Saturday, June 18, 2011 | 2 a.m.
CARSON CITY — The most significant potential change to Nevada’s education system passed by the Legislature has nothing to do with teacher tenure or seniority. Instead, a bill signed last week by Gov. Brian Sandoval dramatically changes who is in charge of the state’s education system, putting the governor in greater control of K-12 education.
Senate Bill 197 calls for replacing the 10-member elected Board of Education, which oversees the state Education Department and its 156 employees and the superintendent of schools, with a seven-member panel: four elected from each of the state’s congressional districts and the remaining three appointed by the governor, with recommendations from Senate and Assembly leaders.
Additionally, the governor will appoint and be able to fire the superintendent of public instruction, who currently serves at the pleasure of the Board of Education.
The bill “will turn out to be the single biggest feature in improving our schools,” said Ray Bacon, president of the Nevada Manufacturers Association, which has pushed for conservative changes to education policy. He noted that since the time of Gov. Grant Sawyer, in the 1960s, governors have campaigned on the promise of improving schools. Once in office, “they found out fundamentally they had no control, no authority.”
Dale Erquiaga, senior adviser to Sandoval and a former Clark County School District staffer, said the governor will have more authority over things such as professional standards for teachers, how to rescue failing districts and testing. He will have at his disposal a vast amount of data on student test scores and school performance, which critics say are being underused by districts and the Board of Education.
“The governor will finally have direct authority over education in our state,” Erquiaga said.
But the change won’t happen overnight, or with unanimous consent.
State Superintendent Keith Rheault has a contract through March 2013. He said he will not seek a fourth three-year term. (He spent nine years as a deputy superintendent.)
The Board of Education “reluctantly” supported changing its composition, Rheault said. But both the board and Rheault opposed having the superintendent directly serve the governor.
“The current system provides a better check and balance to keep issues less political,” he said. “I have to work with the governor’s office, the board, the Legislature.”

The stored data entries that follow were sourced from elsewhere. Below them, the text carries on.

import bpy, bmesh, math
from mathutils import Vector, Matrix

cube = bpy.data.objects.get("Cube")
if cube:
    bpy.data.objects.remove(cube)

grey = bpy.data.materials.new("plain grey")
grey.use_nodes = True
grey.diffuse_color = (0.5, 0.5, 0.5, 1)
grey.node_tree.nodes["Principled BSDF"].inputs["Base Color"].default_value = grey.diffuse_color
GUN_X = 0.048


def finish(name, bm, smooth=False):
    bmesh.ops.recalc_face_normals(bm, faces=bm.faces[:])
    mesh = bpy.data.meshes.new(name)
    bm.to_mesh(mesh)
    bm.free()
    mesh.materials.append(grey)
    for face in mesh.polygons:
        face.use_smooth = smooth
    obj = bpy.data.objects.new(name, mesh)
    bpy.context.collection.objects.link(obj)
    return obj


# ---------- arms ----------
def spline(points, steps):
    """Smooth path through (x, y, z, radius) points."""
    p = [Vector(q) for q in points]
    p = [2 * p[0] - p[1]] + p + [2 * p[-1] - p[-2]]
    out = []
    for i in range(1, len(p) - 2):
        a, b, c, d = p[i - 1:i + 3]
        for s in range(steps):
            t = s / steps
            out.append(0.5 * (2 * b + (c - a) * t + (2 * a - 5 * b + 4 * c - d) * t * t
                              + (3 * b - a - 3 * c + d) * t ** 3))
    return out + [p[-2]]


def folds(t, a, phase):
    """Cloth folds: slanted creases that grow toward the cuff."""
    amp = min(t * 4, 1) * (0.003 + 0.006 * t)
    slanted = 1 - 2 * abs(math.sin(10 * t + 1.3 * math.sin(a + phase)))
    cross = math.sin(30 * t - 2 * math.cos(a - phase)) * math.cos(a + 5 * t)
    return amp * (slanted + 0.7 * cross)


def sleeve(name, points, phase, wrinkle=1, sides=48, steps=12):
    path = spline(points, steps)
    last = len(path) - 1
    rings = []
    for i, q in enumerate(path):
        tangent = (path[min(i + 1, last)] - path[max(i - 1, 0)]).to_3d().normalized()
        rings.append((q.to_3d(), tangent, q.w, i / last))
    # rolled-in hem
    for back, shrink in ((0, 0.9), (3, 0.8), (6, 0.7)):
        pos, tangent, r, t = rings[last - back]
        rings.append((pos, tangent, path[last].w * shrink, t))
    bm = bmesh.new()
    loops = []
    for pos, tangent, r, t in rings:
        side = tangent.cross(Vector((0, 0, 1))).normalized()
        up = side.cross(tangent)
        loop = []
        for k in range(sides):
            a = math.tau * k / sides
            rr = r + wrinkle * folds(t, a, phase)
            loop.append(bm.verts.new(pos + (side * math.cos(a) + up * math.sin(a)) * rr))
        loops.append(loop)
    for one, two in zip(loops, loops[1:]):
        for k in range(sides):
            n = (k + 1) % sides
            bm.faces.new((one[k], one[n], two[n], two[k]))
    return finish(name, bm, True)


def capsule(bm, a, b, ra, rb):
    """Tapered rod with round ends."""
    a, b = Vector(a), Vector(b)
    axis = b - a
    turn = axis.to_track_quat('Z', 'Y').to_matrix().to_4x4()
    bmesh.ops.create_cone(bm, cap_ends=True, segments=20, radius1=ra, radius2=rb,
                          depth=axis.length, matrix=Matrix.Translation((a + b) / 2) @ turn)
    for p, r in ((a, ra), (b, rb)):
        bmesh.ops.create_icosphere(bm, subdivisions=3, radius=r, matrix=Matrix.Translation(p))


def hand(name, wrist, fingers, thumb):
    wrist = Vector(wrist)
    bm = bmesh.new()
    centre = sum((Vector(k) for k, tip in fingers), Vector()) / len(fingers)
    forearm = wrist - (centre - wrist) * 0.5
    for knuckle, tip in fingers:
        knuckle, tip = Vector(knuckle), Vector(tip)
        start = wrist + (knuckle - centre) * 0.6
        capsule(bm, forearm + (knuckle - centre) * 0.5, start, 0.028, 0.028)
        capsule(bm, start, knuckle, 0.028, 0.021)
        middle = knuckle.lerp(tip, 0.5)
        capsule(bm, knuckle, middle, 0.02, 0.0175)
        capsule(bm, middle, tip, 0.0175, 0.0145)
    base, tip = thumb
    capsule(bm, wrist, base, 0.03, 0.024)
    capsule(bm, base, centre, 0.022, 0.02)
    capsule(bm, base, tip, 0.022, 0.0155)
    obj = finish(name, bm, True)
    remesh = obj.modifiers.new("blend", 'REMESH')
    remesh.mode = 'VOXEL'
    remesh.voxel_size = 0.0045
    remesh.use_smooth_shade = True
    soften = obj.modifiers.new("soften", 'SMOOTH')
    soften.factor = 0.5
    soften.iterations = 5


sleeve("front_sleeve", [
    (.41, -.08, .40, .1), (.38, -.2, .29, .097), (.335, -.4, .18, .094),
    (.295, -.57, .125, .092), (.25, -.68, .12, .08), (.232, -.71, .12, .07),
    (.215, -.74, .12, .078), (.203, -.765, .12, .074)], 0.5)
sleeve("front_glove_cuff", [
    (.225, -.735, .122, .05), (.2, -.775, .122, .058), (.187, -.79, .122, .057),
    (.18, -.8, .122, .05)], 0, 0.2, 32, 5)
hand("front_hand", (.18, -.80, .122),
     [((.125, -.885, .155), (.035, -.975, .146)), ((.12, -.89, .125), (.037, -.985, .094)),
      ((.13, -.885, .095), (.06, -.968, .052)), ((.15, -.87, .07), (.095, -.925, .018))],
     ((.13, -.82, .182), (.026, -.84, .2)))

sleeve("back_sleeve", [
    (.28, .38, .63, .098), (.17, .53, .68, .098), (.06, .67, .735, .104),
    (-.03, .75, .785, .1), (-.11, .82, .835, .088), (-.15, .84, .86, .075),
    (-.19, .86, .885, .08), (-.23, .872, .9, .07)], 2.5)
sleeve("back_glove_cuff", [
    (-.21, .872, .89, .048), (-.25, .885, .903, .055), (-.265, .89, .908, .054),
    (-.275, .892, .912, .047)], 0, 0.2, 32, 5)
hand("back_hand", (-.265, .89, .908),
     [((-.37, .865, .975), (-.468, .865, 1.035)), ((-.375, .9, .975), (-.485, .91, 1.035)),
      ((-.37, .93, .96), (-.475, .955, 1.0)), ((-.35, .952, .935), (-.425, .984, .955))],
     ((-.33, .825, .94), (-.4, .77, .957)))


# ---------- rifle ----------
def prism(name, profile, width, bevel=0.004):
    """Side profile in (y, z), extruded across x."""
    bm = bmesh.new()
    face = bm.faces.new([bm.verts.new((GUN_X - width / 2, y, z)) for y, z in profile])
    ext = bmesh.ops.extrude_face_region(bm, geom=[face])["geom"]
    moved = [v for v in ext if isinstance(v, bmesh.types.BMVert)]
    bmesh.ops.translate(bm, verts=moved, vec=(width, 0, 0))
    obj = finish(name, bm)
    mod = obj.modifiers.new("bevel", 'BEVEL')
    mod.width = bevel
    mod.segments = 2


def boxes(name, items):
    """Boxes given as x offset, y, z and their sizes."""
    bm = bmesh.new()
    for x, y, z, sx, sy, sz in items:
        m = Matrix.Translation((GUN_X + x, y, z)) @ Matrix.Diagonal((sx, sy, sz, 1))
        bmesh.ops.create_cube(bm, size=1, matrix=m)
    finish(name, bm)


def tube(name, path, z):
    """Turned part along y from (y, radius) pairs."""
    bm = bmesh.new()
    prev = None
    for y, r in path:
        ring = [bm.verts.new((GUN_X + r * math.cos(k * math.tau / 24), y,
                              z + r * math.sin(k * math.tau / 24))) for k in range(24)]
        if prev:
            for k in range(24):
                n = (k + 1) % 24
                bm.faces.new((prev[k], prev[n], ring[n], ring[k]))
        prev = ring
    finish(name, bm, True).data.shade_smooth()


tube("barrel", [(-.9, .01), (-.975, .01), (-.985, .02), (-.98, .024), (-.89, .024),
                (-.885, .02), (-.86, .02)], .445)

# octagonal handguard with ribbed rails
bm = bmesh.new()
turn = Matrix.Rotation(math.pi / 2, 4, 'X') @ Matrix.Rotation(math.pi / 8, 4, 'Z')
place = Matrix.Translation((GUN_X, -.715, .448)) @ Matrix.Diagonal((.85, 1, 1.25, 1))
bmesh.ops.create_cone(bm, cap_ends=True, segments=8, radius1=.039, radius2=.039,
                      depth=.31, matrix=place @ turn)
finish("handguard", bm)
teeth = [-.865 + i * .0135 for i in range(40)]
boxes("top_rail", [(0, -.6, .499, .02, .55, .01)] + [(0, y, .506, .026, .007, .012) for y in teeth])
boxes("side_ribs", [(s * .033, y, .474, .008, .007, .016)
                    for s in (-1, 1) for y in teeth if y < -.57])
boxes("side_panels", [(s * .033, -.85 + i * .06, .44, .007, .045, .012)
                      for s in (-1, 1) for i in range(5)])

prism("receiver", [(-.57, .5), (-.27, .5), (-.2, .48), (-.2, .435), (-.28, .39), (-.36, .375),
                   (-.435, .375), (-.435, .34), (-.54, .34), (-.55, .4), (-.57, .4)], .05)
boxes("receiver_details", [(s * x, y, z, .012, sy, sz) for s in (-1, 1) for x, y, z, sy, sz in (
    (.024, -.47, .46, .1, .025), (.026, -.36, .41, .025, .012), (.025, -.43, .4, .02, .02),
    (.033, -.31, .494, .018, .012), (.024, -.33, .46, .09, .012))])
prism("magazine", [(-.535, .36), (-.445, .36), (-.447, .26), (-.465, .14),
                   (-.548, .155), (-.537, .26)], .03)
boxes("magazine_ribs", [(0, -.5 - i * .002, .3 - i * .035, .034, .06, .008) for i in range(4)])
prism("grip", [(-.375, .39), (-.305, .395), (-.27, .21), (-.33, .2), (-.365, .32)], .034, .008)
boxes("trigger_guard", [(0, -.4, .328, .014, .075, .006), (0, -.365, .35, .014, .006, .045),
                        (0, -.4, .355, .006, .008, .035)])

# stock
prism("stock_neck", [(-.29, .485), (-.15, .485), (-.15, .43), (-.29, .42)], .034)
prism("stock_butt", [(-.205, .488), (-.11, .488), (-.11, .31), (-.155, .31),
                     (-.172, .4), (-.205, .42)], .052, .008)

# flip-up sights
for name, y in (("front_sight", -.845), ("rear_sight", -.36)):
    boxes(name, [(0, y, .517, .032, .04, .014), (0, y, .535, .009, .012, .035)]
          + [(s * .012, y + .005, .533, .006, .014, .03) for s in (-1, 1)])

He wondered what will happen on issues such as school vouchers, a policy on which the Board of Education and governor disagree.
The Nevada State Education Association, which represents teachers, also opposed changing how the superintendent is appointed.
Craig Stevens, a lobbyist for the association, said the changes could bring drastic shifts in policy, depending on who is in the Governor’s Mansion.
“Education policy does not happen right away,” Stevens said. “The Department of Education, education in general are not ships you turn quickly. Kids are going to see one policy reform, and then four years or maybe eight years later see a different direction.”
A new superintendent and new board won’t be implemented until 2013.
Bacon, who served on the state’s blue ribbon task force for education reform, said Sandoval won’t have to account for the quality of education, given the time frame for implementing the changes. But he predicted future governors would be praised or criticized based on the performance of K-12 schools.
“Whether schools improve is going to be a huge factor in whether governors are re-elected,” Bacon said.